Then, the Church of England in their bullying guidance issued to its schools, said pupils should be free to explore who they might be as they dress up in a tiara or superhero cloak, without comment from teachers or other children. The report, Valuing All God’s Children, endorsed by Justin Welby, said children should be able to play with “the many cloaks of identity” without being labelled or bullied. Children should be at liberty to explore the possibilities of who they might be without judgment or derision.
Further, a teacher in Oxford is facing disciplinary action at his school after he referred to a transgender pupil as a girl, although the student identifies as a boy.
As Melanie McDonagh, in the Spectator, says: “There is obviously nothing to be said against standing up to bullying of any description. But it’s not just taking a benign approach to little boys who varnish their fingernails, is it? What it’s about is more fundamental: embracing the whole notion of gender as a construct, a matter of choice, to be reinvented at will.”
Brendan O’Neill, also in the Spectator, comments that he cannot remember “when a new and contested ideology has been so uncritically embraced by the powers-that-be… it shows how far down the rabbit hole of relativism our society has gone. I fear for the future if we will not even tell boys they are boys and girls they are girls. If teachers lack the authority even to say, ‘You’re a boy and should wear a boy’s uniform’, we are cultivating a new generation that will expect its every instinct to be instantly respected and worse, that the social infrastructure, from bathrooms to uniform policies, should mould themselves around their instincts.”
Witness the reaction of Phillip Schofield when interviewing Andrea Williams of Christian Concern and the teacher who referred to a girl as a girl and you will see how believing gender is fixed at birth has become the new heresy, and inclusivity policies have become the new blasphemy laws. There was a similar obvious disdain in the interview of Tim Dieppe on the BBC with an assumption that Christian ideas belong to a previous age.
There is really no engagement with the historical, political or scientific elements to this debate about gender. A completely unproven and untested set of assumptions are being put forward as mainstream, scientifically-proven and caring. “Gender dysphoria” which was until recently recognised as a psychological disorder, is now an identity to be embraced. In a breath-taking move verging on state-sponsored child-abuse, our children are now being told that they were “assigned” genders at birth that they have the right and the means to change.
As Christians we want to fully support moves to avoid bullying of all kinds, but we strongly believe it is in our children’s best interests and for the good of society that they are brought up with boundaries, including those of gender, and are not left to choose things that are against biology and the law as it currently stands. The agenda behind much of these cases is not tolerance or protection of children but, as Melanie Phillips writes,“an attempt to change the entire basis of society from one governed by external moral rules and duties to one in which the only rule that has any authority is the duty to actualise our own inner potential and fulfil our own desires.”

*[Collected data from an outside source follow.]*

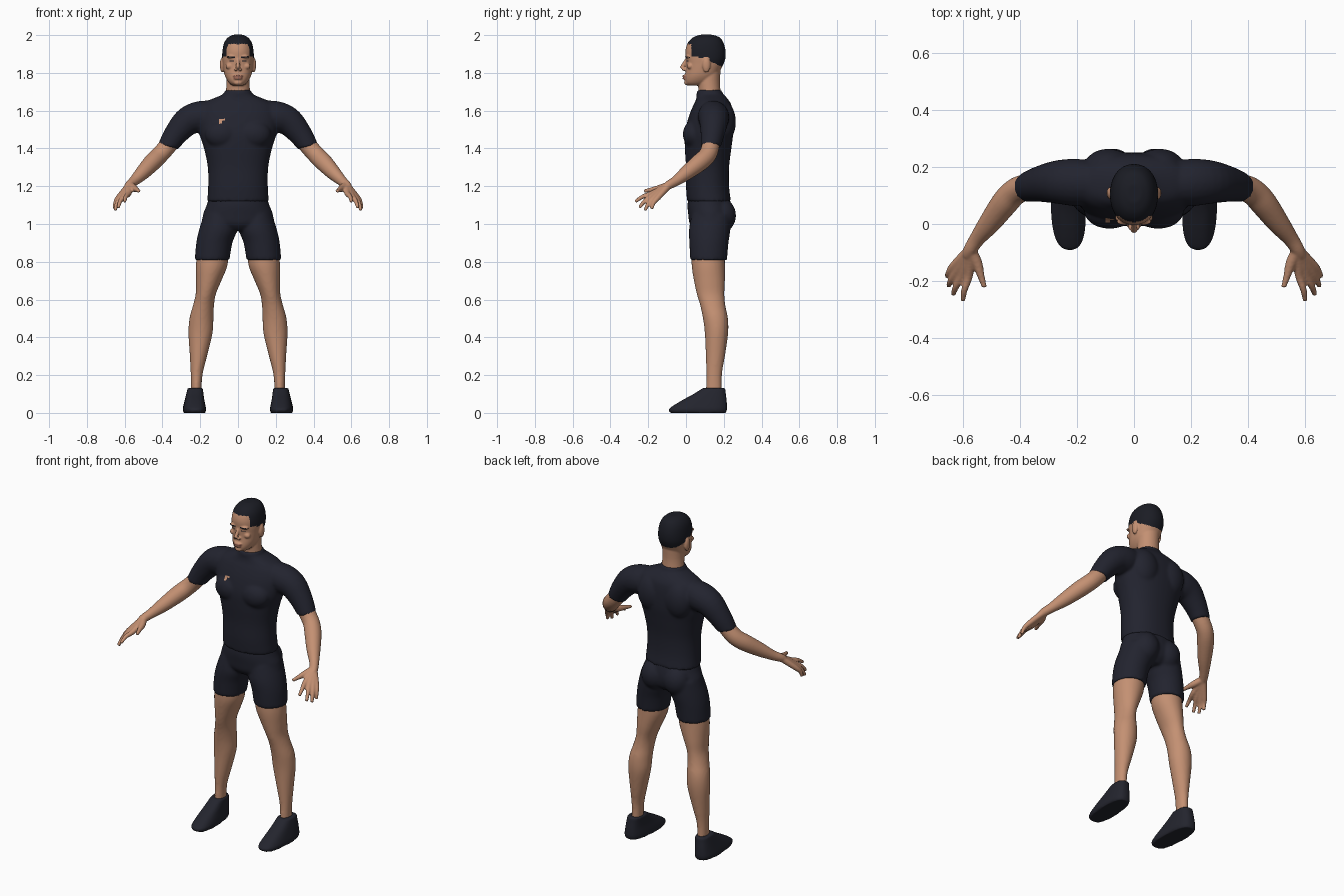
import bpy
import bmesh
from math import cos, sin, pi, copysign
from mathutils import Vector, Matrix

if "Cube" in bpy.data.objects:
    bpy.data.objects.remove(bpy.data.objects["Cube"], do_unlink=True)


def material(name, colour):
    mat = bpy.data.materials.new(name)
    mat.use_nodes = True
    mat.diffuse_color = (*colour, 1)
    shader = mat.node_tree.nodes["Principled BSDF"]
    shader.inputs["Base Color"].default_value = (*colour, 1)
    shader.inputs["Roughness"].default_value = 0.8
    return mat


SKIN = material("skin", (0.55, 0.28, 0.17))
CLOTH = material("navy cloth", (0.016, 0.017, 0.028))
SHOE = material("dark shoe", (0.017, 0.018, 0.027))
HAIR = material("black hair", (0.011, 0.012, 0.018))
LIPS = material("lips", (0.38, 0.16, 0.11))


def bridge(bm, rings):
    """Skin a list of point rings into a closed tube."""
    loops = [[bm.verts.new(p) for p in ring] for ring in rings]
    for a, b in zip(loops, loops[1:]):
        for i in range(len(a)):
            j = (i + 1) % len(a)
            bm.faces.new((a[i], a[j], b[j], b[i]))
    bm.faces.new(loops[0][::-1])
    bm.faces.new(loops[-1])


def refine(rows, steps=4):
    """Catmull-Rom interpolation of rows of numbers."""
    out = []
    for k in range(len(rows) - 1):
        a, b, c, d = (Vector(rows[min(max(k + o, 0), len(rows) - 1)]) for o in (-1, 0, 1, 2))
        for s in range(steps):
            t = s / steps
            out.append(b + (c - a) * t / 2 + (a * 2 - b * 5 + c * 4 - d) * t * t / 2
                       + (b * 3 - a - c * 3 + d) * t ** 3 / 2)
    return out + [Vector(rows[-1])]


def loft(bm, rows, side=1, power=1.0, shear=0.0, n=40):
    """Stack of horizontal rings given as (z, x min, x max, y min, y max)."""
    rings = []
    for z, x0, x1, y0, y1 in refine(rows):
        ring = []
        for i in range(n):
            c, s = cos(2 * pi * i / n), sin(2 * pi * i / n)
            dx = copysign(abs(c) ** power, c) * (x1 - x0) / 2
            dy = copysign(abs(s) ** power, s) * (y1 - y0) / 2
            ring.append((side * ((x0 + x1) / 2 + dx + shear * dy), (y0 + y1) / 2 + dy, z))
        rings.append(ring)
    bridge(bm, rings)


def body_loft(bm, rows, power=1.0):
    """Symmetric loft from (z, half width, y min, y max)."""
    loft(bm, [(z, -w, w, y0, y1) for z, w, y0, y1 in rows], power=power)


def tube(bm, rows, side=1, end=None, n=20):
    """Round limb along points given as (x, y, z, radius)."""
    pts = refine(rows)
    rings = []
    for k, p in enumerate(pts):
        axis = (pts[min(k + 1, len(pts) - 1)] - pts[max(k - 1, 0)]).to_3d().normalized()
        if end and k == len(pts) - 1:
            axis = Vector(end).normalized()
        u = axis.cross(Vector((0, 1, 0.01))).normalized()
        v = axis.cross(u)
        ring = [p.to_3d() + (u * cos(2 * pi * i / n) + v * sin(2 * pi * i / n)) * p[3] for i in range(n)]
        rings.append([(side * q.x, q.y, q.z) for q in ring])
    bridge(bm, rings)


def blob(bm, centre, radii, side=1):
    x, y, z = centre
    m = Matrix.Translation((side * x, y, z)) @ Matrix.Diagonal((*radii, 1))
    bmesh.ops.create_uvsphere(bm, u_segments=24, v_segments=16, radius=1, matrix=m)


def fuse(name, bm, mats, voxel, smooth=4, rule=None):
    """Melt overlapping parts into one smooth skin, then colour faces by rule."""
    bmesh.ops.recalc_face_normals(bm, faces=bm.faces)
    mesh = bpy.data.meshes.new(name)
    bm.to_mesh(mesh)
    bm.free()
    obj = bpy.data.objects.new(name, mesh)
    bpy.context.collection.objects.link(obj)
    remesh = obj.modifiers.new("melt", 'REMESH')
    remesh.mode = 'VOXEL'
    remesh.voxel_size = voxel
    relax = obj.modifiers.new("relax", 'SMOOTH')
    relax.iterations = smooth
    relax.factor = 0.5
    bpy.context.view_layer.update()
    final = bpy.data.meshes.new_from_object(obj.evaluated_get(bpy.context.evaluated_depsgraph_get()))
    obj.modifiers.clear()
    obj.data = final
    final.materials.clear()
    for mat in mats:
        final.materials.append(mat)
    for face in final.polygons:
        face.use_smooth = True
        face.material_index = rule(face.center, face.normal) if rule else 0
    return obj


# Shirt: trunk, chest, shoulder blades and short sleeves
bm = bmesh.new()
body_loft(bm, [(1.12, .163, .006, .238), (1.2, .158, 0, .228), (1.3, .16, 0, .228),
               (1.4, .18, -.006, .24), (1.48, .205, -.006, .25), (1.56, .215, .012, .25),
               (1.62, .2, .035, .243), (1.65, .165, .05, .23), (1.675, .105, .056, .21),
               (1.69, .076, .056, .195), (1.71, .07, .06, .19)], power=0.9)
for s in (1, -1):
    blob(bm, (.085, .045, 1.475), (.09, .062, .075), s)
    blob(bm, (.09, .2, 1.54), (.085, .064, .11), s)
    tube(bm, [(.1, .14, 1.59, .065), (.19, .145, 1.57, .083), (.265, .147, 1.545, .077),
              (.33, .14, 1.475, .063), (.372, .13, 1.41, .053)], s, end=(.25, 0, -1))


def shirt_colour(c, n):
    bar = -.1 < c.x < -.07 and 1.545 < c.z < 1.557
    stem = -.1 < c.x < -.086 and 1.53 < c.z < 1.557
    return int(n.y < 0 and (bar or stem))


fuse("shirt", bm, [CLOTH, SKIN], 0.008, 6, shirt_colour)

# Shorts: hips, seat and two wide legs
bm = bmesh.new()
body_loft(bm, [(.965, .07, .05, .2), (1.0, .18, .02, .235), (1.05, .185, .012, .245),
               (1.1, .166, .008, .24), (1.145, .152, .014, .228)])
for s in (1, -1):
    loft(bm, [(.81, .045, .229, .022, .217), (.9, .03, .221, .018, .225),
              (.97, .004, .206, .016, .235), (1.05, .005, .18, .03, .24)], s)
    blob(bm, (.075, .188, 1.045), (.078, .077, .09), s)
fuse("shorts", bm, [CLOTH], 0.009, 4)

# Legs and shoes
for s, word in ((1, "left"), (-1, "right")):
    bm = bmesh.new()
    loft(bm, [(.86, .05, .215, .03, .205), (.78, .056, .223, .03, .206), (.7, .088, .223, .042, .206),
              (.63, .117, .224, .057, .203), (.57, .127, .238, .075, .208), (.5, .13, .257, .09, .222),
              (.42, .135, .262, .1, .223), (.3, .164, .255, .105, .206), (.2, .188, .25, .108, .19),
              (.1, .194, .248, .105, .19)], s)
    fuse(word + "_leg", bm, [SKIN], 0.009, 3)
    bm = bmesh.new()
    loft(bm, [(0, .174, .287, -.083, .212), (.018, .17, .292, -.092, .217), (.04, .173, .288, -.065, .217),
              (.07, .179, .281, -.015, .215), (.1, .183, .274, .04, .211),
              (.132, .186, .266, .09, .208)], s, power=0.75, shear=0.04)
    fuse(word + "_shoe", bm, [SHOE], 0.007, 2)

# Arms with spread fingers
WRIST = (.573, -.088, 1.208)
FINGERS = [((.578, -.175, 1.163), (.6, -.268, 1.118)), ((.602, -.176, 1.15), (.634, -.247, 1.086)),
           ((.62, -.165, 1.143), (.65, -.217, 1.072)), ((.632, -.148, 1.14), (.655, -.182, 1.08))]
for s, word in ((1, "left"), (-1, "right")):
    bm = bmesh.new()
    tube(bm, [(.335, .135, 1.46, .048), (.385, .127, 1.398, .047), (.42, .11, 1.36, .047),
              (.455, .072, 1.325, .047), (.505, .005, 1.272, .039), (.548, -.05, 1.23, .028),
              (*WRIST, .024), (.585, -.11, 1.193, .02)], s)
    for knuckle, tip in FINGERS:
        a, b = Vector(knuckle), Vector(tip)
        mid = a.lerp(b, 0.55) + Vector((.004, -.004, .006))
        tube(bm, [(*WRIST, .019), (*a, .0155), (*mid, .0115), (*b, .009)], s)
    tube(bm, [(*WRIST, .019), (.551, -.135, 1.19, .019), (.537, -.18, 1.182, .013),
              (.524, -.222, 1.174, .009)], s)
    fuse(word + "_arm", bm, [SKIN], 0.0055, 3)

# Head: skull, neck, nose, brow, lips, chin and ears
bm = bmesh.new()
body_loft(bm, [(2.002, .025, .075, .14), (1.988, .053, .038, .178), (1.96, .073, .01, .198),
               (1.92, .082, -.003, .209), (1.88, .084, -.002, .209), (1.85, .081, .0, .2),
               (1.82, .077, .0, .185), (1.79, .071, -.004, .17), (1.765, .06, -.006, .15),
               (1.745, .045, -.002, .125), (1.733, .028, .012, .1)], power=0.92)
body_loft(bm, [(1.64, .072, .06, .19), (1.7, .064, .066, .183), (1.76, .061, .062, .18),
               (1.84, .062, .07, .185)])
tube(bm, [(0, .005, 1.875, .008), (0, -.012, 1.845, .01), (0, -.024, 1.823, .0115)])
blob(bm, (0, -.006, 1.784), (.027, .014, .007))
blob(bm, (0, -.005, 1.771), (.023, .014, .007))
blob(bm, (0, .008, 1.748), (.024, .018, .014))
for s in (1, -1):
    blob(bm, (.012, -.012, 1.818), (.009, .01, .008), s)
    blob(bm, (.034, .009, 1.885), (.027, .014, .008), s)
    blob(bm, (.046, .022, 1.835), (.02, .017, .016), s)
    blob(bm, (.084, .108, 1.842), (.012, .021, .04), s)


def head_colour(c, n):
    x, y, z = abs(c.x), c.y, c.z
    if x > .084 and z < 1.885 and .08 < y < .135:
        return 0
    if y < .028:
        line = 1.953
    elif y < .065:
        line = 1.888
    else:
        line = 1.878 - max(0, y - .09) * 0.45
    if z > line:
        return 1
    if y < .05 and n.y < 0:
        eye = .022 < x < .046 and 1.861 < z < 1.867
        brow = .018 < x < .056 and 1.881 < z < 1.888
        if eye or brow:
            return 1
        if x < .025 and 1.768 < z < 1.788 and y < .005:
            return 2
    return 0


fuse("head", bm, [SKIN, HAIR, LIPS], 0.0045, 3, head_colour)
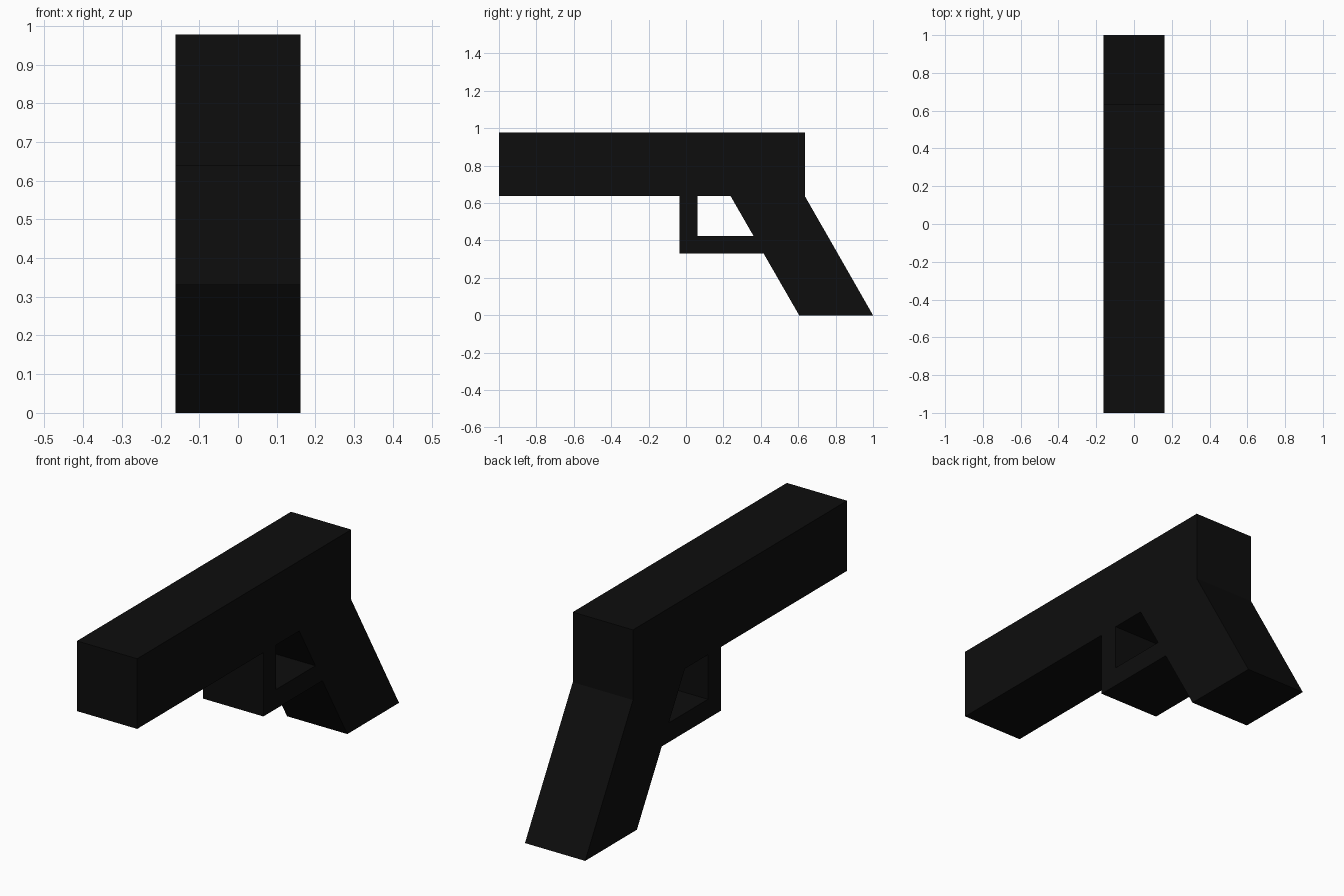
import bpy, bmesh

if "Cube" in bpy.data.objects:
    bpy.data.objects.remove(bpy.data.objects["Cube"])

HALF_W = 0.161      # half thickness of every part
BARREL_Z = 0.638    # underside of the barrel block
TOP_Z = 0.977

black = bpy.data.materials.new("matte black")
black.diffuse_color = (0.004, 0.004, 0.004, 1)
black.use_nodes = True
black.node_tree.nodes["Principled BSDF"].inputs["Base Color"].default_value = black.diffuse_color


def slab(name, profile):
    """Extrude a (y, z) side profile across the full width."""
    bm = bmesh.new()
    face = bm.faces.new([bm.verts.new((-HALF_W, y, z)) for y, z in profile])
    new = bmesh.ops.extrude_face_region(bm, geom=[face])["geom"]
    bmesh.ops.translate(bm, vec=(2 * HALF_W, 0, 0),
                        verts=[g for g in new if isinstance(g, bmesh.types.BMVert)])
    bmesh.ops.recalc_face_normals(bm, faces=bm.faces)
    mesh = bpy.data.meshes.new(name)
    bm.to_mesh(mesh)
    bm.free()
    mesh.materials.append(black)
    obj = bpy.data.objects.new(name, mesh)
    bpy.context.collection.objects.link(obj)
    return obj


def grip_front(z):
    """y of the slanted front of the grip at height z."""
    return 0.605 + (0.238 - 0.605) * z / BARREL_Z


# Long barrel block
slab("barrel", [(-1, BARREL_Z), (0.635, BARREL_Z), (0.635, TOP_Z), (-1, TOP_Z)])

# Slanted grip
slab("grip", [(0.605, 0), (1, 0), (0.635, BARREL_Z), (0.238, BARREL_Z)])

# L-shaped guard joining barrel and grip
low, high = 0.33, 0.423
slab("guard", [(-0.036, BARREL_Z), (-0.036, low), (grip_front(low), low),
               (grip_front(high), high), (0.062, high), (0.062, BARREL_Z)])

As Christians, because we love people we want to argue for the goodness of God’s ways and point out the danger of destructive ideologies. We must do our best to stand up for the rights of children to receive the loving care of parents who will tell them the truth of who they are and help them securely navigate an increasingly confusing world.
As church leaders we need to work harder to equip our churches to face these challenges, whether in the workplace, the home, at school or in their own families. We need to teach the truth of God’s word and God’s ways but also the goodness of God and help them make their arguments lovingly and winsomely to people who have been swept up in the liberal agenda.
But with Christians making up such a small proportion of the population we recognise that our efforts will always be limited as the tide of our culture is flowing against our Christian heritage. We need to evangelise with renewed vigour for the glory of God and for the good of our nation.
Those secular writers quoted above have no answer to the slide towards complete moral relativism. Even though they can see the dangers they do not have an ideology to compete with it. In Christ we are more than tolerated – we are truly accepted and brought into a family of equals. Only as they come under the rule of the most loving human being who has ever lived can people truly experience freedom. We need to pray for an outpouring of the Holy Spirit that many may turn to Christ. As Isaiah prays,
“Oh, that you would rend the heavens and come down, that the mountains would tremble before you! As when fire sets twigs ablaze and causes water to boil, come down to make your name known to your enemies and cause the nations to quake before you!” (Isaiah 64:1-2)